TASK STATEMENT:
Exact copy, pictures excluded: write out every line below.

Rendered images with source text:
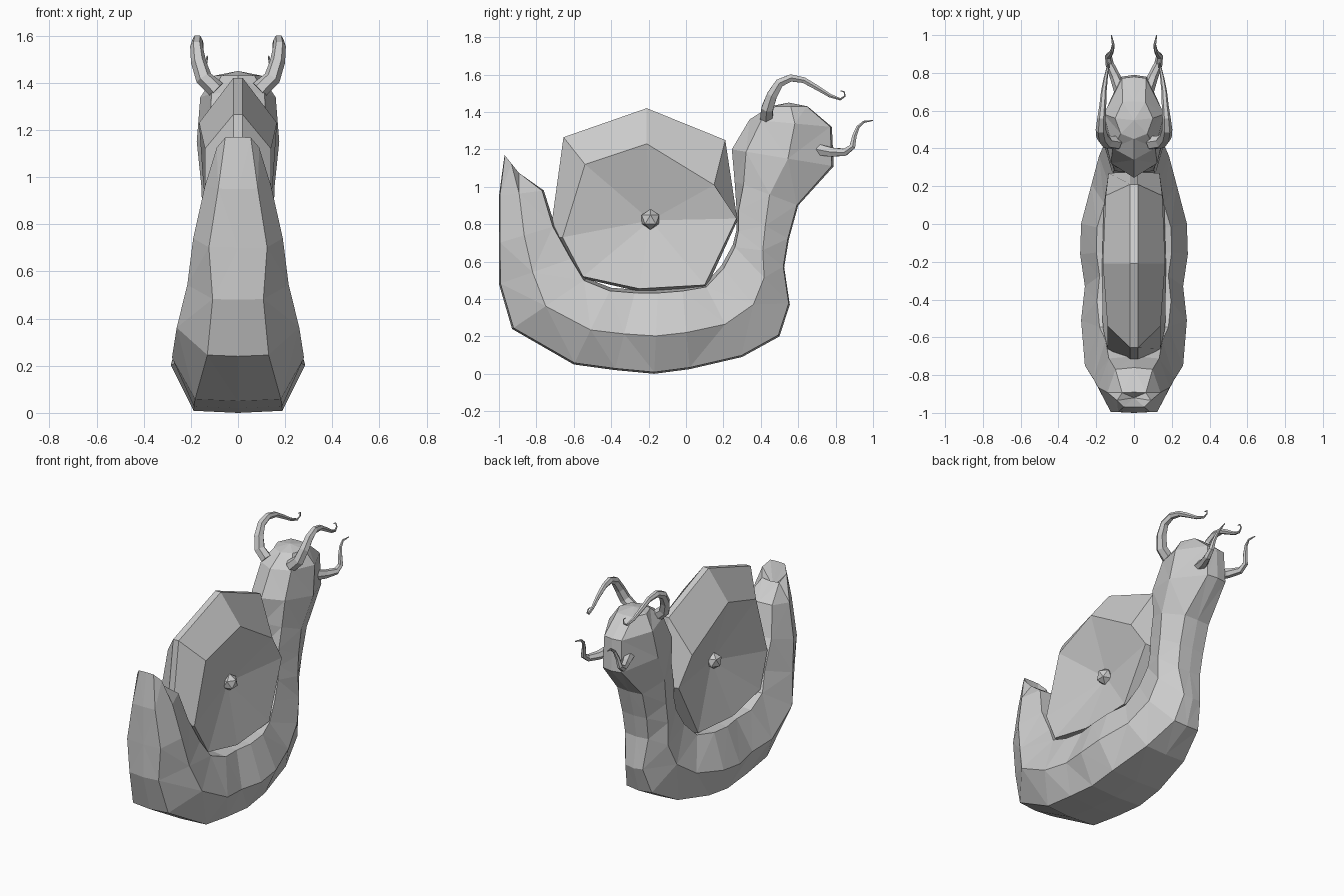
import bpy, bmesh, math
from mathutils import Vector

if "Cube" in bpy.data.objects:
    bpy.data.objects.remove(bpy.data.objects["Cube"])

grey = bpy.data.materials.new("pale grey")
grey.diffuse_color = (0.6, 0.6, 0.6, 1)
grey.use_nodes = True
grey.node_tree.nodes["Principled BSDF"].inputs["Base Color"].default_value = grey.diffuse_color


def finish(name, bm, triangulate=False):
    if triangulate:
        bmesh.ops.triangulate(bm, faces=bm.faces[:])
    bmesh.ops.recalc_face_normals(bm, faces=bm.faces[:])
    me = bpy.data.meshes.new(name)
    bm.to_mesh(me)
    bm.free()
    me.materials.append(grey)
    ob = bpy.data.objects.new(name, me)
    bpy.context.collection.objects.link(ob)
    return ob


def loft(bm, rings, centres):
    """Skin closed rings and close both ends with a fan."""
    vs = [[bm.verts.new(p) for p in r] for r in rings]
    n = len(vs[0])
    for a, b in zip(vs, vs[1:]):
        for i in range(n):
            j = (i + 1) % n
            bm.faces.new((a[i], a[j], b[j], b[i]))
    for r, c in zip((vs[0], vs[-1]), centres):
        m = bm.verts.new(c)
        for i in range(n):
            bm.faces.new((r[i], r[(i + 1) % n], m))


# Body: outer point (y, z), inner point (y, z), half width, outer flat share
sections = [
    (-.97, 1.17, -.89, 1.07, .09, .6),
    (-1.0, .95, -.76, .98, .14, .6),
    (-1.0, .70, -.70, .79, .19, .65),
    (-1.0, .48, -.60, .62, .215, .5),
    (-.93, .24, -.53, .51, .26, .5),
    (-.60, .05, -.40, .46, .28, .65),
    (-.38, .02, -.27, .45, .26, .72),
    (-.17, .00, -.15, .45, .285, .66),
    (.02, .025, -.02, .46, .28, .66),
    (.30, .09, .10, .48, .225, .65),
    (.50, .20, .19, .58, .185, .5),
    (.555, .37, .25, .69, .16, .4),
    (.525, .57, .27, .77, .155, .55),
    (.55, .72, .27, .88, .15, .6),
    (.60, .90, .26, 1.03, .155, .6),
    (.79, 1.11, .245, 1.20, .175, .4),
    (.78, 1.32, .34, 1.36, .16, .4),
    (.65, 1.43, .45, 1.43, .10, .6),
]
rings = []
for k, (oy, oz, iy, iz, w, f) in enumerate(sections):
    top = .86 if k > 13 else .96      # head is pointed behind, trunk is flat
    half = [(0, 0), (f * w, .02), (w, .45), (.7 * w, top), (0, 1)]
    pts = half + [(-x, t) for x, t in half[3:0:-1]]
    rings.append([(x, oy + (iy - oy) * t, oz + (iz - oz) * t) for x, t in pts])
bm = bmesh.new()
loft(bm, rings, [(0, -.92, 1.02), (0, .55, 1.45)])
finish("body", bm, True)

# Shell: narrow ridge, slanted rim, sunken disc on both sides
ridge = [(-.21, 1.42), (.21, 1.25), (.275, .82), (.11, .46),
         (-.25, .44), (-.55, .51), (-.73, .72), (-.655, 1.265)]
face = [(-.21, 1.23, .165), (.15, 1.01, .15), (.27, .83, .135), (.10, .475, .16),
        (-.25, .455, .17), (-.55, .52, .165), (-.66, .73, .14), (-.54, 1.12, .14)]
bm = bmesh.new()
loft(bm, [[(x, y, z) for y, z, x in face],
          [(.02, y, z) for y, z in ridge],
          [(-.02, y, z) for y, z in ridge],
          [(-x, y, z) for y, z, x in face]],
     [(.055, -.19, .82), (-.055, -.19, .82)])
finish("shell", bm)

# Hub knob in the middle of each shell side
for s, side in ((1, "right"), (-1, "left")):
    bm = bmesh.new()
    bmesh.ops.create_icosphere(bm, subdivisions=1, radius=.055)
    bmesh.ops.translate(bm, verts=bm.verts[:], vec=(s * .07, -.19, .825))
    finish("shell_knob_" + side, bm)


def feeler(name, path, sign):
    """Tapered tube; path points are (x, y, z, radius)."""
    pts = [Vector((sign * p[0], p[1], p[2])) for p in path]
    rings = []
    for i, p in enumerate(pts):
        d = (pts[min(i + 1, len(pts) - 1)] - pts[max(i - 1, 0)]).normalized()
        u = Vector((1, 0, 0))
        u = (u - d * u.dot(d)).normalized()
        v = d.cross(u)
        rings.append([p + path[i][3] * (u * math.cos(k * math.pi / 3)
                      + v * math.sin(k * math.pi / 3)) for k in range(6)])
    bm = bmesh.new()
    loft(bm, rings, [pts[0], pts[-1]])
    finish(name, bm)


upper = [(.09, .43, 1.37, .038), (.145, .435, 1.42, .036), (.168, .46, 1.49, .032),
         (.176, .50, 1.555, .027), (.172, .56, 1.582, .022), (.165, .63, 1.57, .018),
         (.16, .70, 1.53, .015), (.15, .77, 1.487, .011), (.14, .825, 1.468, .007),
         (.135, .85, 1.485, .005), (.13, .845, 1.51, .004), (.13, .825, 1.512, .003)]
lower = [(.07, .70, 1.20, .035), (.10, .78, 1.185, .028), (.13, .85, 1.185, .022),
         (.135, .89, 1.215, .018), (.125, .90, 1.27, .014), (.115, .92, 1.32, .01),
         (.11, .95, 1.347, .007), (.12, 1.0, 1.355, .003)]
for s, side in ((1, "right"), (-1, "left")):
    feeler("upper_feeler_" + side, upper, s)
    feeler("lower_feeler_" + side, lower, s)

RESPONSE BELOW:
import bpy, bmesh, math
from mathutils import Vector

if "Cube" in bpy.data.objects:
    bpy.data.objects.remove(bpy.data.objects["Cube"])

grey = bpy.data.materials.new("pale grey")
grey.diffuse_color = (0.6, 0.6, 0.6, 1)
grey.use_nodes = True
grey.node_tree.nodes["Principled BSDF"].inputs["Base Color"].default_value = grey.diffuse_color


def finish(name, bm, triangulate=False):
    if triangulate:
        bmesh.ops.triangulate(bm, faces=bm.faces[:])
    bmesh.ops.recalc_face_normals(bm, faces=bm.faces[:])
    me = bpy.data.meshes.new(name)
    bm.to_mesh(me)
    bm.free()
    me.materials.append(grey)
    ob = bpy.data.objects.new(name, me)
    bpy.context.collection.objects.link(ob)
    return ob


def loft(bm, rings, centres):
    """Skin closed rings and close both ends with a fan."""
    vs = [[bm.verts.new(p) for p in r] for r in rings]
    n = len(vs[0])
    for a, b in zip(vs, vs[1:]):
        for i in range(n):
            j = (i + 1) % n
            bm.faces.new((a[i], a[j], b[j], b[i]))
    for r, c in zip((vs[0], vs[-1]), centres):
        m = bm.verts.new(c)
        for i in range(n):
            bm.faces.new((r[i], r[(i + 1) % n], m))


# Body: outer point (y, z), inner point (y, z), half width, outer flat share
sections = [
    (-.97, 1.17, -.89, 1.07, .09, .6),
    (-1.0, .95, -.76, .98, .14, .6),
    (-1.0, .70, -.70, .79, .19, .65),
    (-1.0, .48, -.60, .62, .215, .5),
    (-.93, .24, -.53, .51, .26, .5),
    (-.60, .05, -.40, .46, .28, .65),
    (-.38, .02, -.27, .45, .26, .72),
    (-.17, .00, -.15, .45, .285, .66),
    (.02, .025, -.02, .46, .28, .66),
    (.30, .09, .10, .48, .225, .65),
    (.50, .20, .19, .58, .185, .5),
    (.555, .37, .25, .69, .16, .4),
    (.525, .57, .27, .77, .155, .55),
    (.55, .72, .27, .88, .15, .6),
    (.60, .90, .26, 1.03, .155, .6),
    (.79, 1.11, .245, 1.20, .175, .4),
    (.78, 1.32, .34, 1.36, .16, .4),
    (.65, 1.43, .45, 1.43, .10, .6),
]
rings = []
for k, (oy, oz, iy, iz, w, f) in enumerate(sections):
    top = .86 if k > 13 else .96      # head is pointed behind, trunk is flat
    half = [(0, 0), (f * w, .02), (w, .45), (.7 * w, top), (0, 1)]
    pts = half + [(-x, t) for x, t in half[3:0:-1]]
    rings.append([(x, oy + (iy - oy) * t, oz + (iz - oz) * t) for x, t in pts])
bm = bmesh.new()
loft(bm, rings, [(0, -.92, 1.02), (0, .55, 1.45)])
finish("body", bm, True)

# Shell: narrow ridge, slanted rim, sunken disc on both sides
ridge = [(-.21, 1.42), (.21, 1.25), (.275, .82), (.11, .46),
         (-.25, .44), (-.55, .51), (-.73, .72), (-.655, 1.265)]
face = [(-.21, 1.23, .165), (.15, 1.01, .15), (.27, .83, .135), (.10, .475, .16),
        (-.25, .455, .17), (-.55, .52, .165), (-.66, .73, .14), (-.54, 1.12, .14)]
bm = bmesh.new()
loft(bm, [[(x, y, z) for y, z, x in face],
          [(.02, y, z) for y, z in ridge],
          [(-.02, y, z) for y, z in ridge],
          [(-x, y, z) for y, z, x in face]],
     [(.055, -.19, .82), (-.055, -.19, .82)])
finish("shell", bm)

# Hub knob in the middle of each shell side
for s, side in ((1, "right"), (-1, "left")):
    bm = bmesh.new()
    bmesh.ops.create_icosphere(bm, subdivisions=1, radius=.055)
    bmesh.ops.translate(bm, verts=bm.verts[:], vec=(s * .07, -.19, .825))
    finish("shell_knob_" + side, bm)


def feeler(name, path, sign):
    """Tapered tube; path points are (x, y, z, radius)."""
    pts = [Vector((sign * p[0], p[1], p[2])) for p in path]
    rings = []
    for i, p in enumerate(pts):
        d = (pts[min(i + 1, len(pts) - 1)] - pts[max(i - 1, 0)]).normalized()
        u = Vector((1, 0, 0))
        u = (u - d * u.dot(d)).normalized()
        v = d.cross(u)
        rings.append([p + path[i][3] * (u * math.cos(k * math.pi / 3)
                      + v * math.sin(k * math.pi / 3)) for k in range(6)])
    bm = bmesh.new()
    loft(bm, rings, [pts[0], pts[-1]])
    finish(name, bm)


upper = [(.09, .43, 1.37, .038), (.145, .435, 1.42, .036), (.168, .46, 1.49, .032),
         (.176, .50, 1.555, .027), (.172, .56, 1.582, .022), (.165, .63, 1.57, .018),
         (.16, .70, 1.53, .015), (.15, .77, 1.487, .011), (.14, .825, 1.468, .007),
         (.135, .85, 1.485, .005), (.13, .845, 1.51, .004), (.13, .825, 1.512, .003)]
lower = [(.07, .70, 1.20, .035), (.10, .78, 1.185, .028), (.13, .85, 1.185, .022),
         (.135, .89, 1.215, .018), (.125, .90, 1.27, .014), (.115, .92, 1.32, .01),
         (.11, .95, 1.347, .007), (.12, 1.0, 1.355, .003)]
for s, side in ((1, "right"), (-1, "left")):
    feeler("upper_feeler_" + side, upper, s)
    feeler("lower_feeler_" + side, lower, s)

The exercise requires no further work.